Start of DATA FOR REVIEW
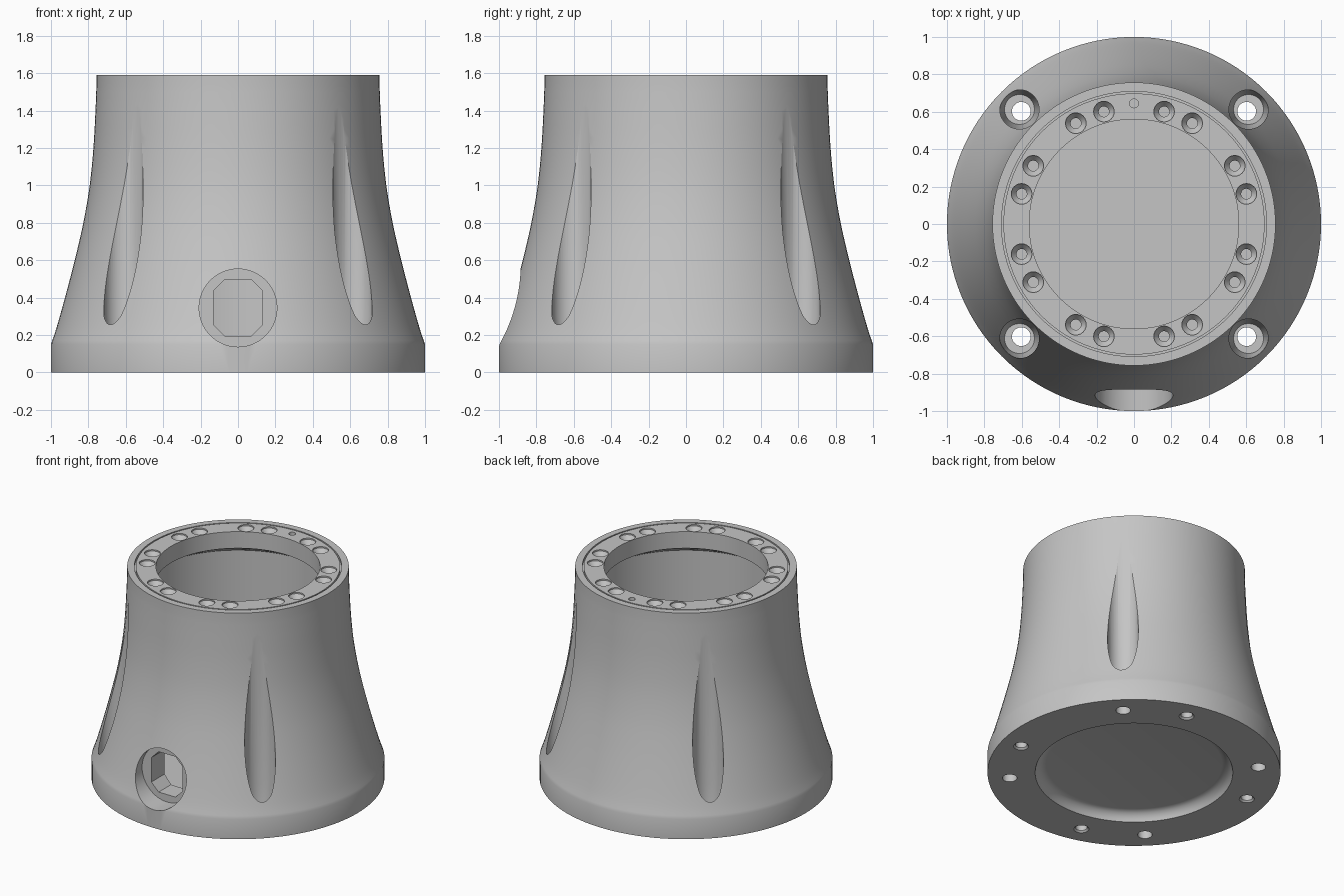
import bpy, bmesh
from math import cos, sin, radians, pi
from mathutils import Matrix, Vector

cube = bpy.data.objects.get("Cube")
if cube:
    bpy.data.objects.remove(cube)

grey = bpy.data.materials.new("cast_grey")
grey.use_nodes = True
tone = (0.56, 0.56, 0.56, 1)
grey.diffuse_color = tone
grey.node_tree.nodes["Principled BSDF"].inputs["Base Color"].default_value = tone


def lathe(bm, profile, segs, matrix=Matrix()):
    """Revolve (radius, height) points around z and add the solid to bm."""
    part = bmesh.new()
    verts = [part.verts.new((r, 0, z)) for r, z in profile]
    edges = [part.edges.new(pair) for pair in zip(verts, verts[1:])]
    bmesh.ops.spin(part, geom=verts + edges, angle=2 * pi, steps=segs,
                   axis=(0, 0, 1), cent=(0, 0, 0))
    bmesh.ops.remove_doubles(part, verts=part.verts, dist=1e-5)
    bmesh.ops.recalc_face_normals(part, faces=part.faces)
    part.transform(matrix)
    mesh = bpy.data.meshes.new("part")
    part.to_mesh(mesh)
    part.free()
    bm.from_mesh(mesh)
    bpy.data.meshes.remove(mesh)


def finish(bm, name):
    mesh = bpy.data.meshes.new(name)
    bm.to_mesh(mesh)
    bm.free()
    mesh.materials.append(grey)
    ob = bpy.data.objects.new(name, mesh)
    bpy.context.collection.objects.link(ob)
    return ob


def cut(body, bm, name):
    """Subtract the solids in bm from the body and drop the cutter."""
    cutter = finish(bm, name)
    cutter.hide_render = True
    mod = body.modifiers.new(name, "BOOLEAN")
    mod.operation, mod.solver, mod.object = "DIFFERENCE", "EXACT", cutter
    graph = bpy.context.evaluated_depsgraph_get()
    mesh = bpy.data.meshes.new_from_object(body.evaluated_get(graph))
    body.modifiers.clear()
    body.data = mesh
    bpy.data.objects.remove(cutter)


def smooth_path(pts, steps=4):
    """Catmull-Rom curve through the given points."""
    p = [Vector(q) for q in pts]
    p = [2 * p[0] - p[1]] + p + [2 * p[-1] - p[-2]]
    out = []
    for a, b, c, d in zip(p, p[1:], p[2:], p[3:]):
        for i in range(steps):
            t = i / steps
            out.append(tuple(0.5 * (2 * b + (c - a) * t + (2 * a - 5 * b + 4 * c - d) * t * t
                                    + (3 * b - a - 3 * c + d) * t ** 3)))
    return out + [tuple(pts[-1])]


def polar(radius, degrees):
    a = radians(degrees)
    return Matrix.Translation((radius * cos(a), radius * sin(a), 0))


# Flared hollow body: filleted underside recess, outer flare, top flange, cavity
TOP = 1.59
underside = [(0, 0.065), (0.6, 0.065), (0.62, 0.062), (0.64, 0.052), (0.655, 0.037),
             (0.667, 0.02), (0.675, 0), (1, 0)]
flare = smooth_path([(1, 0.15), (0.97, 0.24), (0.925, 0.4), (0.873, 0.6), (0.827, 0.8),
                     (0.793, 1.0), (0.773, 1.2), (0.762, 1.4), (0.757, 1.53)])
flange = [(0.757, TOP), (0.708, TOP), (0.708, TOP - 0.02), (0.698, TOP - 0.02), (0.698, TOP),
          (0.56, TOP), (0.56, 1.465), (0.7, 1.385), (0.7, 0.14), (0, 0.14)]
bm = bmesh.new()
lathe(bm, underside + flare + flange, 128)
body = finish(bm, "flared_housing")

# Corner scallops tapering to a deep seat
bm = bmesh.new()
scallop = [(0, 0.1), (0.08, 0.1), (0.105, 0.3), (0.105, 1.7), (0, 1.7)]
for i in range(4):
    lathe(bm, scallop, 48, polar(0.866, 45 + 90 * i))
cut(body, bm, "scallops")

# Through bolt holes and blind threaded holes in the underside
bm = bmesh.new()
through = [(0, -0.1), (0.05, -0.1), (0.05, 0.2), (0, 0.2)]
blind = [(0, -0.1), (0.052, -0.1), (0.052, 0), (0.04, 0.012), (0.04, 0.12), (0, 0.13)]
for i in range(4):
    lathe(bm, through, 32, polar(0.852, 45 + 90 * i))
    lathe(bm, blind, 24, polar(0.85, 75 + 90 * i))
cut(body, bm, "base_holes")

# Countersunk flange holes and one small locating hole
bm = bmesh.new()
screw = [(0, 1.3), (0.028, 1.3), (0.028, TOP - 0.045), (0.055, TOP - 0.01), (0.055, 1.7), (0, 1.7)]
for quarter in range(4):
    for offset in (15, 30, 60, 75):
        lathe(bm, screw, 24, polar(0.622, 90 * quarter + offset))
lathe(bm, [(0, 1.53), (0.024, 1.53), (0.024, 1.7), (0, 1.7)], 20, polar(0.645, 90))
cut(body, bm, "flange_holes")

# Round counterbore on the front
PORT_Z = 0.345
to_front = Matrix.Translation((0, 0, PORT_Z)) @ Matrix.Rotation(pi / 2, 4, "X")
bm = bmesh.new()
lathe(bm, [(0, 0.845), (0.208, 0.845), (0.208, 1.2), (0, 1.2)], 64, to_front)
cut(body, bm, "port_counterbore")

# Chamfered rectangular port into the cavity
bm = bmesh.new()
w, h, c = 0.13, 0.152, 0.06
outline = [(w, h - c), (w - c, h), (c - w, h), (-w, h - c),
           (-w, c - h), (c - w, -h), (w - c, -h), (w, c - h)]
face = bm.faces.new([bm.verts.new((x, -1.1, PORT_Z + z)) for x, z in outline])
grown = bmesh.ops.extrude_face_region(bm, geom=[face], use_keep_orig=True)
bmesh.ops.translate(bm, vec=(0, 0.6, 0),
                    verts=[v for v in grown["geom"] if isinstance(v, bmesh.types.BMVert)])
bmesh.ops.recalc_face_normals(bm, faces=bm.faces)
cut(body, bm, "port_opening")

# Smooth shading with sharp machined edges
bpy.ops.object.select_all(action="DESELECT")
body.select_set(True)
bpy.context.view_layer.objects.active = body
bpy.ops.object.shade_smooth_by_angle(angle=radians(30))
End of DATA FOR REVIEW
WHAT THIS TASK INVOLVES —
Reproduce exactly the entries above, limited to the lines from the one with "0.12), (0, 0.13)]" through the one with "face = bm.faces.new([bm.verts.new((x, -1.1, PORT_Z", both included.

EXERCISE RESULT —
blind = [(0, -0.1), (0.052, -0.1), (0.052, 0), (0.04, 0.012), (0.04, 0.12), (0, 0.13)]
for i in range(4):
    lathe(bm, through, 32, polar(0.852, 45 + 90 * i))
    lathe(bm, blind, 24, polar(0.85, 75 + 90 * i))
cut(body, bm, "base_holes")

# Countersunk flange holes and one small locating hole
bm = bmesh.new()
screw = [(0, 1.3), (0.028, 1.3), (0.028, TOP - 0.045), (0.055, TOP - 0.01), (0.055, 1.7), (0, 1.7)]
for quarter in range(4):
    for offset in (15, 30, 60, 75):
        lathe(bm, screw, 24, polar(0.622, 90 * quarter + offset))
lathe(bm, [(0, 1.53), (0.024, 1.53), (0.024, 1.7), (0, 1.7)], 20, polar(0.645, 90))
cut(body, bm, "flange_holes")

# Round counterbore on the front
PORT_Z = 0.345
to_front = Matrix.Translation((0, 0, PORT_Z)) @ Matrix.Rotation(pi / 2, 4, "X")
bm = bmesh.new()
lathe(bm, [(0, 0.845), (0.208, 0.845), (0.208, 1.2), (0, 1.2)], 64, to_front)
cut(body, bm, "port_counterbore")

# Chamfered rectangular port into the cavity
bm = bmesh.new()
w, h, c = 0.13, 0.152, 0.06
outline = [(w, h - c), (w - c, h), (c - w, h), (-w, h - c),
           (-w, c - h), (c - w, -h), (w - c, -h), (w, c - h)]
face = bm.faces.new([bm.verts.new((x, -1.1, PORT_Z + z)) for x, z in outline])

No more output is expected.